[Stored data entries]
- - -

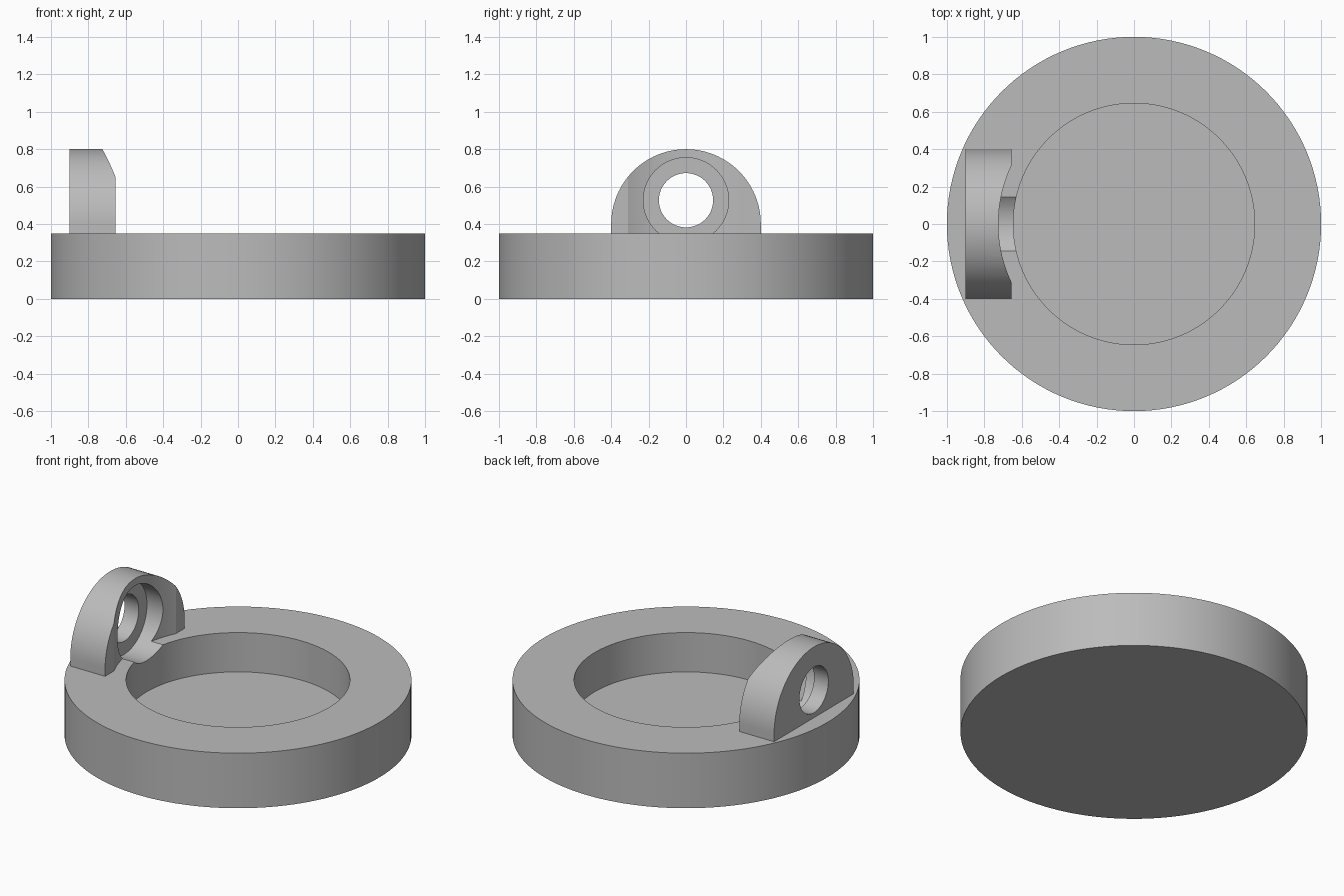
import bpy
import bmesh
import math
from mathutils import Matrix

cube = bpy.data.objects.get("Cube")
if cube:
    bpy.data.objects.remove(cube, do_unlink=True)

BASE_H, FLOOR_Z, POCKET_R = 0.35, 0.10, 0.645
LUG_OUT, LUG_IN, LUG_R = -0.90, -0.655, 0.40
HOLE_Z = 0.527

grey = bpy.data.materials.new("plain grey")
grey.use_nodes = True
grey.diffuse_color = (0.5, 0.5, 0.5, 1)
grey.node_tree.nodes["Principled BSDF"].inputs["Base Color"].default_value = (0.5, 0.5, 0.5, 1)


def make_object(name, bm):
    bmesh.ops.recalc_face_normals(bm, faces=bm.faces)
    mesh = bpy.data.meshes.new(name)
    bm.to_mesh(mesh)
    bm.free()
    mesh.materials.append(grey)
    obj = bpy.data.objects.new(name, mesh)
    bpy.context.collection.objects.link(obj)
    return obj


def cylinder(name, radius, start, end, axis="Z", height=0.0, segments=128):
    """Cylinder from start to end along z, or along x at the given height."""
    bm = bmesh.new()
    place = Matrix.Translation((0, 0, (start + end) / 2))
    if axis == "X":
        place = Matrix.Translation(((start + end) / 2, 0, height)) @ Matrix.Rotation(math.pi / 2, 4, "Y")
    bmesh.ops.create_cone(bm, cap_ends=True, segments=segments, radius1=radius,
                          radius2=radius, depth=end - start, matrix=place)
    return make_object(name, bm)


def combine(target, tool, operation):
    """Apply a boolean and remove its tool."""
    mod = target.modifiers.new(operation.lower(), "BOOLEAN")
    mod.operation, mod.object, mod.solver = operation, tool, "EXACT"
    bpy.context.view_layer.objects.active = target
    bpy.ops.object.modifier_apply(modifier=mod.name)
    bpy.data.objects.remove(tool, do_unlink=True)


# Round base with a shallow pocket
base = cylinder("base_with_lug", 1.0, 0.0, BASE_H)
combine(base, cylinder("pocket_cutter", POCKET_R, FLOOR_Z, 1.0), "DIFFERENCE")

# Arched lug, rooted in the base
arc = [math.pi * i / 48 for i in range(49)]
outline = [(LUG_R * math.cos(a), LUG_R + LUG_R * math.sin(a)) for a in arc]
outline += [(-LUG_R, 0.25), (LUG_R, 0.25)]
bm = bmesh.new()
face = bm.faces.new([bm.verts.new((LUG_OUT, y, z)) for y, z in outline])
extruded = bmesh.ops.extrude_face_region(bm, geom=[face])["geom"]
bmesh.ops.translate(bm, vec=(LUG_IN - LUG_OUT, 0, 0),
                    verts=[v for v in extruded if isinstance(v, bmesh.types.BMVert)])
lug = make_object("lug", bm)

# Hollowed inner face of the lug, concentric with the base
combine(lug, cylinder("hollow_cutter", 0.725, 0.0, 1.2), "DIFFERENCE")
combine(base, lug, "UNION")

# Counterbore that also grooves the rim, then the through hole
combine(base, cylinder("counterbore_cutter", 0.228, -0.80, -0.50, "X", HOLE_Z, 64), "DIFFERENCE")
combine(base, cylinder("hole_cutter", 0.145, -1.1, -0.5, "X", HOLE_Z, 64), "DIFFERENCE")

# Smooth curved walls, crisp edges
bpy.ops.object.select_all(action="DESELECT")
base.select_set(True)
bpy.context.view_layer.objects.active = base
bpy.ops.object.shade_smooth_by_angle(angle=math.radians(25))
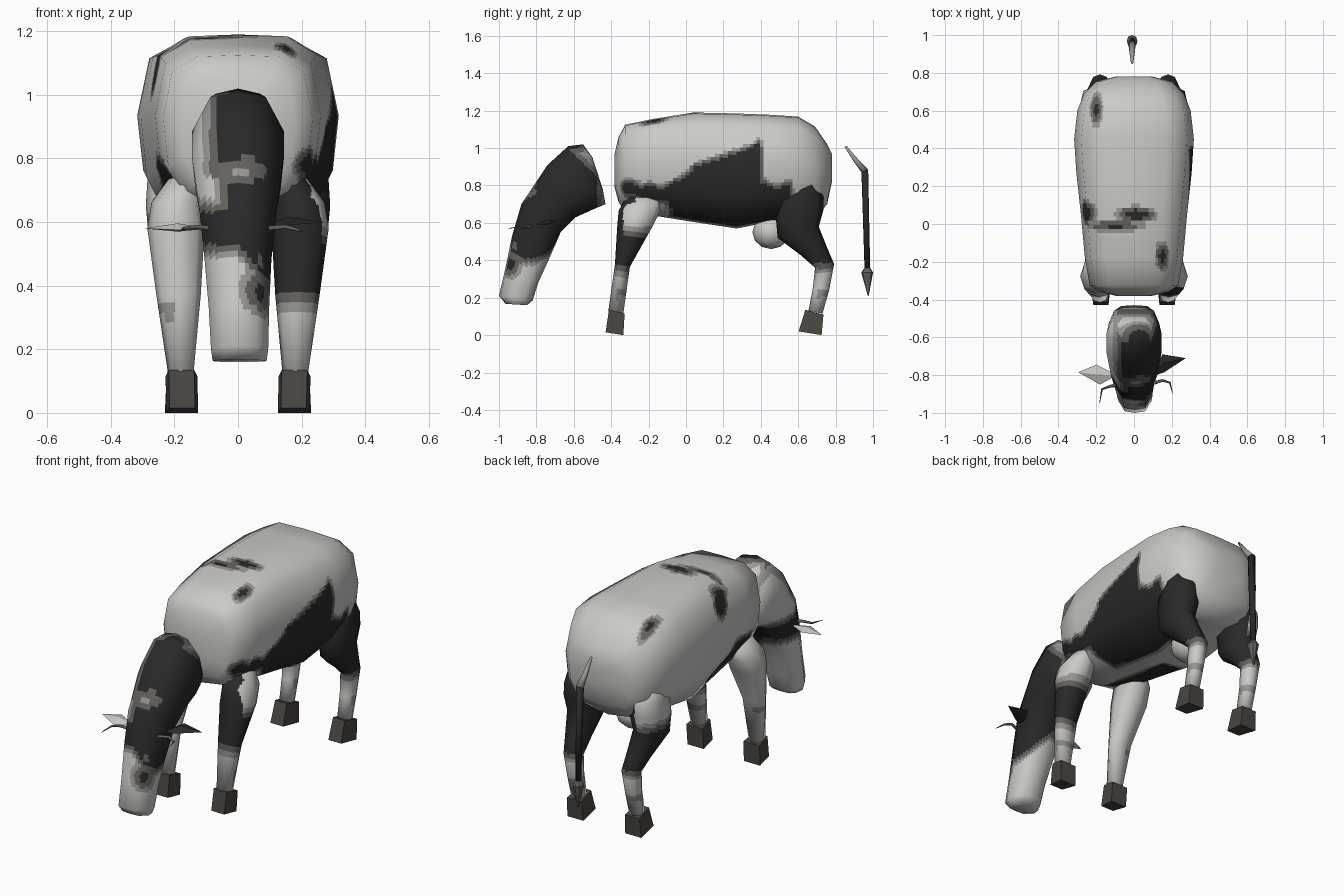
import bpy, bmesh, math
from mathutils import Vector

if "Cube" in bpy.data.objects:
    bpy.data.objects.remove(bpy.data.objects["Cube"])

PALETTE = [("pale_hide", (0.60, 0.59, 0.56)), ("black_hide", (0.022, 0.022, 0.022)),
           ("patch_edge", (0.13, 0.12, 0.11)), ("grey_smudge", (0.32, 0.31, 0.295)),
           ("hoof_brown", (0.07, 0.061, 0.054))]
MATS = []
for name, rgb in PALETTE:
    m = bpy.data.materials.new(name)
    m.diffuse_color = (*rgb, 1)
    m.use_nodes = True
    m.node_tree.nodes["Principled BSDF"].inputs["Base Color"].default_value = m.diffuse_color
    MATS.append(m)
PALE, BLACK, EDGE, SMUDGE, HOOF = range(5)

# Half cross-sections (sideways, up), mirrored to full rings
BARREL = [(0, 1), (.55, .98), (.88, .78), (1, .15), (.94, -.45), (.72, -.88), (0, -1)]
MUZZLE = [(0, 1), (.6, .9), (1, .25), (.92, -.5), (.6, -.93), (0, -1)]
LIMB = [(0, 1), (.75, .75), (1, 0), (.75, -.75), (0, -1)]
BOX = [(.8, 1), (1, -1)]


def finish(name, bm, colour, smooth, normals=None):
    for f in bm.faces:
        f.smooth = smooth
        f.material_index = colour(f.calc_center_median()) if callable(colour) else colour
    me = bpy.data.meshes.new(name)
    bm.to_mesh(me)
    bm.free()
    for m in MATS:
        me.materials.append(m)
    if normals:
        me.normals_split_custom_set_from_vertices(normals)
    ob = bpy.data.objects.new(name, me)
    bpy.context.collection.objects.link(ob)
    return ob


def loft(name, rings, half, colour, cuts=0, smooth=True):
    """rings: (upper y, upper z, lower y, lower z, half width, centre x)"""
    bm = bmesh.new()
    lay = bm.verts.layers.float_vector.new("coarse_normal")
    prof = half + [(-a, b) for a, b in reversed(half) if a]
    loops = []
    for uy, uz, ly, lz, w, cx in rings:
        mid, arm = Vector((cx, (uy + ly) / 2, (uz + lz) / 2)), Vector((0, (uy - ly) / 2, (uz - lz) / 2))
        loops.append([bm.verts.new(mid + arm * b + Vector((w * a, 0, 0))) for a, b in prof])
    n = len(prof)
    for p, q in zip(loops, loops[1:]):
        for i in range(n):
            j = (i + 1) % n
            bm.faces.new((p[i], p[j], q[j], q[i]))
    for lp in (loops[0], loops[-1]):
        c = bm.verts.new(sum((v.co for v in lp), Vector()) / n)
        for i in range(n):
            bm.faces.new((lp[i], lp[(i + 1) % n], c))
    bmesh.ops.recalc_face_normals(bm, faces=bm.faces[:])
    bm.normal_update()
    normals = None
    if cuts:
        # finer faces for the patches, keeping the soft shading of the coarse shape
        for v in bm.verts:
            v[lay] = v.normal
        bmesh.ops.subdivide_edges(bm, edges=bm.edges[:], cuts=cuts, use_grid_fill=True)
        bm.normal_update()
        normals = []
        for v in bm.verts:
            k = Vector(v[lay])
            ok = k.length > .1 and k.normalized().dot(v.normal) > .4
            normals.append(tuple(k.normalized() if ok else v.normal))
    bm.verts.layers.float_vector.remove(lay)
    return finish(name, bm, colour, smooth, normals)


# Signed distances used for the hide patches
def poly_sd(px, py, pts):
    best, inside = 9.0, False
    for (ax, ay), (bx, by) in zip(pts, pts[1:] + pts[:1]):
        dx, dy = bx - ax, by - ay
        t = max(0, min(1, ((px - ax) * dx + (py - ay) * dy) / (dx * dx + dy * dy)))
        best = min(best, math.hypot(px - ax - t * dx, py - ay - t * dy))
        if (ay > py) != (by > py) and px < ax + (py - ay) * dx / dy:
            inside = not inside
    return -best if inside else best


def spot(c, centre, r):
    q = [(a - b) / s for a, b, s in zip(c, centre, r)]
    return (math.sqrt(sum(t * t for t in q)) - 1) * min(r)


def tone(d, edge=.014, smudge=.024):
    return BLACK if d < 0 else EDGE if d < edge else SMUDGE if d < smudge else PALE


RIGHT = [(-.27, .78), (-.2, .8), (-.12, .78), (0, .85), (.05, .9), (.2, .95), (.35, 1), (.39, 1.03),
         (.4, .82), (.48, .78), (.55, .81), (.6, .5), (-.07, .5), (-.07, .65), (-.1, .72), (-.27, .74)]
LEFT = [(-.3, .7), (-.24, .78), (-.1, .8), (0, .72), (.12, .67), (.2, .5), (-.25, .5)]
SPOTS = [((.01, .05, 1.19), (.06, .025, .05)), ((-.1, -.01, 1.17), (.05, .01, .05)),
         ((.15, -.17, 1.15), (.016, .035, .05)), ((-.2, .61, 1.14), (.012, .035, .05)),
         ((-.255, .06, 1.08), (.06, .048, .07)), ((.23, -.31, .78), (.04, .055, .035))]


def body_tone(c):
    d = poly_sd(c.y, c.z, RIGHT) if c.x > 0 else poly_sd(c.y, c.z, LEFT)
    if c.z < .72:
        d = max(d, .07 - abs(c.x))
    return tone(min([d] + [spot(c, *s) for s in SPOTS]))


def head_tone(c):
    floor = .53 - 1.2 * max(c.x, 0)
    left = -.03 if .64 < c.z < .74 else -.065
    d = max(floor - c.z, min(left - c.x, c.z - .63))
    d = max(d, (c.y + c.z - .37) * .7, c.y + .475)                 # pale neck end
    d = min(d, spot(c, (.03, -.61, 1.01), (.06, .05, .04)))        # dark poll
    d = max(d, -spot(c, (.01, -.83, .765), (.085, .1, .04)))       # pale blaze
    d = max(d, -spot(c, (.09, -.93, .48), (.03, .03, .04)))
    d = min(d, spot(c, (.08, -.94, .38), (.03, .025, .03)))
    return tone(d, .025, .045)


def front_leg_tone(c):
    if c.x < 0:
        return SMUDGE if .3 < c.z < .34 and c.x < -.2 else PALE
    top = .75 if c.y < -.335 or (c.x < .23 and c.y < -.27) else .52
    if .2 < c.z < .24 and c.y > -.37:
        return SMUDGE
    return tone(max(.375 - c.z, c.z - top), .035, .06)


def hind_leg_tone(c):
    if .2 < c.z < .25 and c.y > .7:
        return SMUDGE
    top = .58 if c.x < -.19 else 2
    return tone(max(.385 - c.z, c.z - top), .03, .055)


# Body: (y, top z, bottom z, half width)
barrel = [(-.382, .97, .79, .09), (-.36, 1.06, .71, .18), (-.325, 1.125, .66, .235), (-.18, 1.155, .64, .26),
          (.04, 1.19, .605, .28), (.27, 1.185, .57, .305), (.45, 1.178, .605, .317), (.6, 1.168, .62, .30),
          (.69, 1.115, .62, .265), (.755, 1.02, .70, .2), (.78, .97, .82, .1)]
loft("body", [(y, t, y, b, w, 0) for y, t, b, w in barrel], BARREL, body_tone, 9)

# Lowered neck and head
loft("head_and_neck", [
    (-.50, .95, -.445, .78, .08, 0), (-.55, 1.02, -.43, .70, .115, 0), (-.63, 1.01, -.49, .675, .145, 0),
    (-.74, .91, -.59, .63, .145, 0), (-.88, .70, -.67, .55, .122, 0), (-.93, .53, -.735, .40, .105, 0),
    (-.965, .36, -.79, .28, .095, .003), (-1.0, .21, -.82, .185, .09, .005),
    (-.965, .167, -.85, .16, .085, .005)], MUZZLE, head_tone, 8)

# Legs and hooves, both sides
for side, s in (("right", 1), ("left", -1)):
    def put(name, rings, half, colour, cuts=0, smooth=True):
        loft(side + "_" + name, [(*r[:5], r[5] * s) for r in rings], half, colour, cuts, smooth)
    put("front_leg", [(-.32, .74, -.12, .73, .06, .16), (-.36, .665, -.14, .66, .08, .192),
                      (-.367, .59, -.185, .57, .09, .195),
                      (-.38, .38, -.30, .365, .07, .187), (-.415, .13, -.335, .115, .04, .18)],
        LIMB, front_leg_tone, 7)
    put("front_hoof", [(-.412, .135, -.328, .115, .05, .178), (-.43, .015, -.335, 0, .05, .175)],
        BOX, HOOF, 0, False)
    put("hind_leg", [(.55, .84, .66, .86, .05, .22), (.49, .72, .735, .74, .085, .2),
                     (.48, .63, .735, .67, .085, .205),
                     (.49, .52, .71, .58, .075, .205), (.61, .43, .76, .455, .058, .19),
                     (.69, .36, .792, .38, .048, .18), (.678, .25, .765, .24, .04, .18),
                     (.655, .13, .73, .115, .038, .18)], LIMB, hind_leg_tone, 6)
    put("hind_hoof", [(.638, .135, .735, .11, .045, .18), (.602, .02, .725, 0, .05, .18)],
        BOX, HOOF, 0, False)


# Ears: flat leaf shapes (base, rear edge, front edge, tip)
def ear(name, base, rear, front, tip, colour):
    bm = bmesh.new()
    b, r, f, t = (bm.verts.new(p) for p in (base, rear, front, tip))
    mid = (Vector(rear) + Vector(front)) / 2
    for dz in (.016, -.01):
        m = bm.verts.new(mid + Vector((0, 0, dz)))
        for p, q in ((b, r), (r, t), (t, f), (f, b)):
            bm.faces.new((p, q, m))
    bmesh.ops.recalc_face_normals(bm, faces=bm.faces[:])
    finish(name, bm, colour, False)


ear("right_ear", (.09, -.81, .59), (.15, -.69, .61), (.16, -.785, .59), (.275, -.71, .60), BLACK)
ear("left_ear", (-.09, -.80, .58), (-.2, -.745, .585), (-.18, -.85, .575), (-.295, -.785, .58), PALE)

# Horns: thin tapered curves
for name, pts in (("right_horn", [(.08, -.85, .58), (.15, -.828, .585), (.19, -.84, .575), (.205, -.90, .57)]),
                  ("left_horn", [(-.08, -.85, .58), (-.13, -.86, .585), (-.17, -.875, .58), (-.183, -.955, .57)])):
    cu = bpy.data.curves.new(name, "CURVE")
    cu.dimensions = "3D"
    cu.bevel_depth, cu.bevel_resolution = .009, 1
    sp = cu.splines.new("POLY")
    sp.points.add(3)
    for p, co, r in zip(sp.points, pts, (1.1, .8, .6, .1)):
        p.co, p.radius = (*co, 1), r
    cu.materials.append(MATS[EDGE])
    bpy.context.collection.objects.link(bpy.data.objects.new(name, cu))

# Tail: grey root, dark switch, grey-brown tuft
loft("tail_root", [(.858, 1.012, .848, 1.005, .006, -.01), (.92, .94, .895, .93, .014, -.01),
                   (.974, .885, .938, .87, .02, -.01)], LIMB, SMUDGE)
loft("tail", [(.974, .885, .938, .87, .02, -.01), (.985, .34, .955, .34, .013, -.01)], LIMB, BLACK)
loft("tail_tuft", [(.985, .36, .955, .36, .012, -.01), (1.0, .335, .937, .335, .028, -.01),
                   (.977, .21, .972, .21, .004, -.01)], LIMB, EDGE, 0, False)

# Udder
bm = bmesh.new()
bmesh.ops.create_uvsphere(bm, u_segments=10, v_segments=6, radius=1)
for v in bm.verts:
    v.co = Vector((v.co.x * .1, .455 + v.co.y * .1, .55 + v.co.z * .09))
finish("udder", bm, PALE, True)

- - -

Gather up, from the records above, each line where the word "DIFFERENCE" appears.

**Task answer**
combine(base, cylinder("pocket_cutter", POCKET_R, FLOOR_Z, 1.0), "DIFFERENCE")
combine(lug, cylinder("hollow_cutter", 0.725, 0.0, 1.2), "DIFFERENCE")
combine(base, cylinder("counterbore_cutter", 0.228, -0.80, -0.50, "X", HOLE_Z, 64), "DIFFERENCE")
combine(base, cylinder("hole_cutter", 0.145, -1.1, -0.5, "X", HOLE_Z, 64), "DIFFERENCE")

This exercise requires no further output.